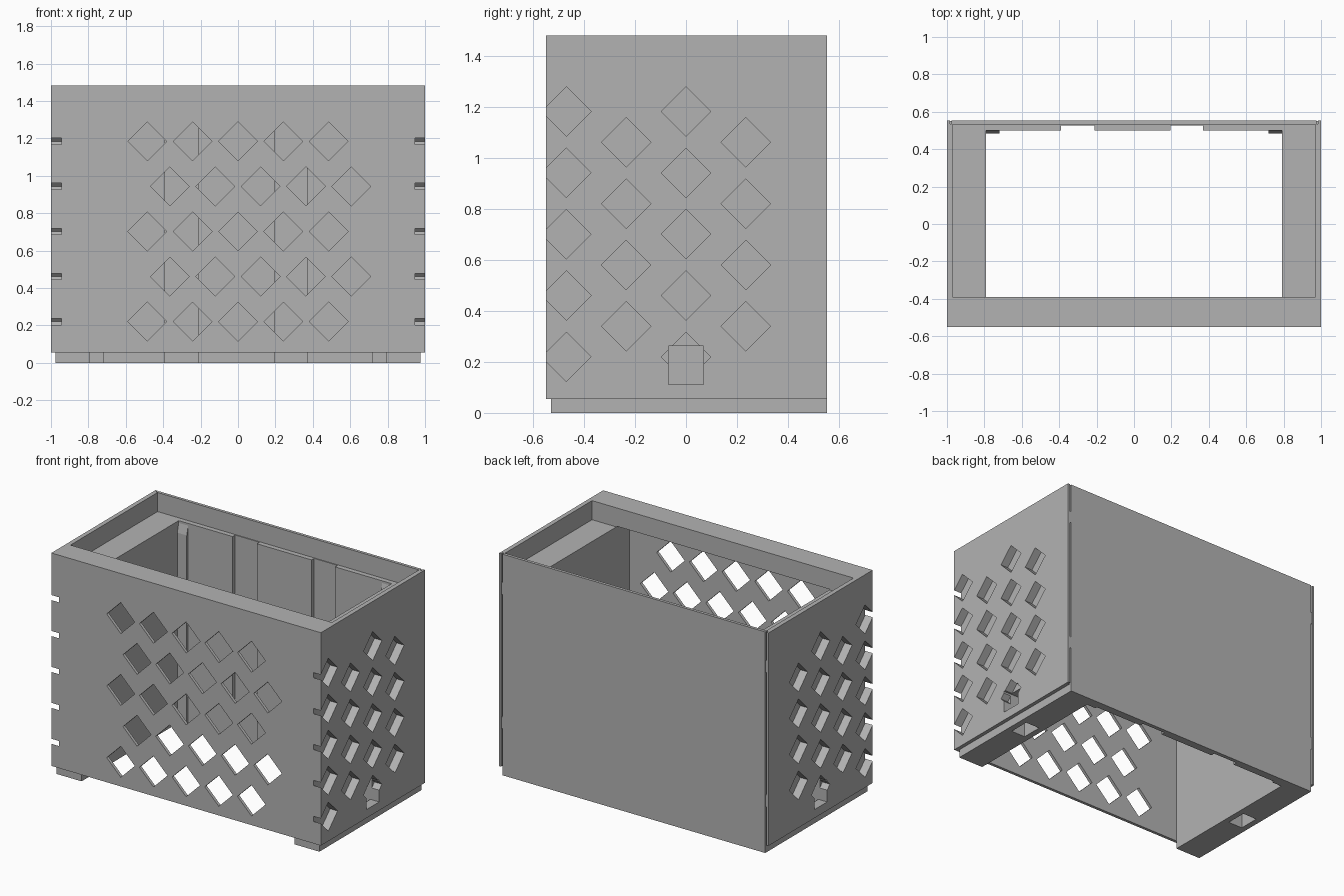
import bpy, bmesh
from mathutils import Vector

if "Cube" in bpy.data.objects:
    bpy.data.objects.remove(bpy.data.objects["Cube"])

grey = bpy.data.materials.new("plain_grey")
grey.diffuse_color = (0.45, 0.45, 0.45, 1)
grey.use_nodes = True
grey.node_tree.nodes["Principled BSDF"].inputs["Base Color"].default_value = grey.diffuse_color


def finish(name, bm):
    bmesh.ops.recalc_face_normals(bm, faces=bm.faces[:])
    me = bpy.data.meshes.new(name)
    bm.to_mesh(me)
    bm.free()
    me.materials.append(grey)
    ob = bpy.data.objects.new(name, me)
    bpy.context.collection.objects.link(ob)
    return ob


def prism(bm, base, shift):
    """Extrude a closed outline along a vector."""
    face = bm.faces.new([bm.verts.new(p) for p in base])
    out = bmesh.ops.extrude_face_region(bm, geom=[face])
    moved = [g for g in out["geom"] if isinstance(g, bmesh.types.BMVert)]
    bmesh.ops.translate(bm, verts=moved, vec=Vector(shift))


def add_box(bm, x, y, z):
    prism(bm, [(x[0], y[0], z[0]), (x[1], y[0], z[0]),
               (x[1], y[1], z[0]), (x[0], y[1], z[0])], (0, 0, z[1] - z[0]))


def box(name, *spans):
    """One object from one or more (x, y, z) spans."""
    bm = bmesh.new()
    for s in spans:
        add_box(bm, *s)
    return finish(name, bm)


def both(x, y, z):
    return [(x, y, z), ((-x[1], -x[0]), y, z)]


def cut(target, cutter):
    m = target.modifiers.new("cut", 'BOOLEAN')
    m.operation = 'DIFFERENCE'
    m.solver = 'EXACT'
    m.object = cutter
    bpy.context.view_layer.update()
    dg = bpy.context.evaluated_depsgraph_get()
    me = bpy.data.meshes.new_from_object(target.evaluated_get(dg))
    target.modifiers.clear()
    target.data = me


# Outer shell and the feet under its two side blocks
body = box("shell", ((-1, 1), (-.55, .553), (.055, 1.483)))
feet = box("feet", *both((.79, .975), (-.53, .535), (0, .055)))

cutters = [
    # open middle, top recess with side ledges, slot for the back panel
    box("middle_cutter", ((-.79, .79), (-.53, .7), (-.1, 1.36))),
    box("recess_cutter", ((-.97, .97), (-.39, .7), (1.355, 1.6))),
    box("slot_cutter", ((-.985, .985), (.535, .7), (-.1, 1.7))),
]

# Diamond windows through the front
bm = bmesh.new()
r = .104
for row in range(5):
    z = .22 + row * .241
    for col in range(5):
        x = -.485 + col * .2425 + (row % 2) * .121
        prism(bm, [(x - r, -.6, z), (x, -.6, z - r), (x + r, -.6, z), (x, -.6, z + r)],
              (0, .12, 0))
cutters.append(finish("front_diamond_cutter", bm))

# Shallow diamond pockets on both sides, the front column breaking the corner
bm = bmesh.new()
r = .097
for s in (-1, 1):
    for col in range(4):
        for row in range(5 - col % 2):
            y = -.47 + col * .235
            z = .22 + row * .241 + (col % 2) * .12
            prism(bm, [(s * 1.05, y - r, z), (s * 1.05, y, z - r),
                       (s * 1.05, y + r, z), (s * 1.05, y, z + r)], (-s * .105, 0, 0))
cutters.append(finish("side_diamond_cutter", bm))

# Side ports that meet a shaft open at the bottom
ports = box("port_cutter", *both((.86, 1.05), (-.068, .068), (.112, .262)))
shafts = box("shaft_cutter", *both((.83, .935), (-.07, .07), (-.1, .264)))
cutters += [ports, shafts]

for c in cutters:
    cut(body, c)
cut(feet, shafts)
for c in cutters:
    bpy.data.objects.remove(c)

# Back panel with its edge clips
box("back_panel", ((-.975, .975), (.533, .553), (0, 1.483)))
box("panel_clips", *[s for z in (.31, 1.21)
                     for s in both((.97, .99), (.537, .55), (z, z + .08))])

# Thick inner lining of the back, with two shallow full-height channels
box("back_lining", *[((a, b), (.5, .534), (0, 1.355))
                     for a, b in ((-.79, -.39), (-.21, .195), (.37, .79))],
    *[((a, b), (.527, .534), (0, 1.355)) for a, b in ((-.39, -.21), (.195, .37))])

# Corner strips with sloped tops
bm = bmesh.new()
for x in (-.79, .72):
    prism(bm, [(x, .485, 0), (x, .5, 0), (x, .5, 1.34), (x, .485, 1.28)], (.07, 0, 0))
finish("corner_strips", bm)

# # #

WORK ORDER: Return each line of the material above that holds the string "objects".

REPLY:
if "Cube" in bpy.data.objects:
    bpy.data.objects.remove(bpy.data.objects["Cube"])
    ob = bpy.data.objects.new(name, me)
    bpy.context.collection.objects.link(ob)
    bpy.data.objects.remove(c)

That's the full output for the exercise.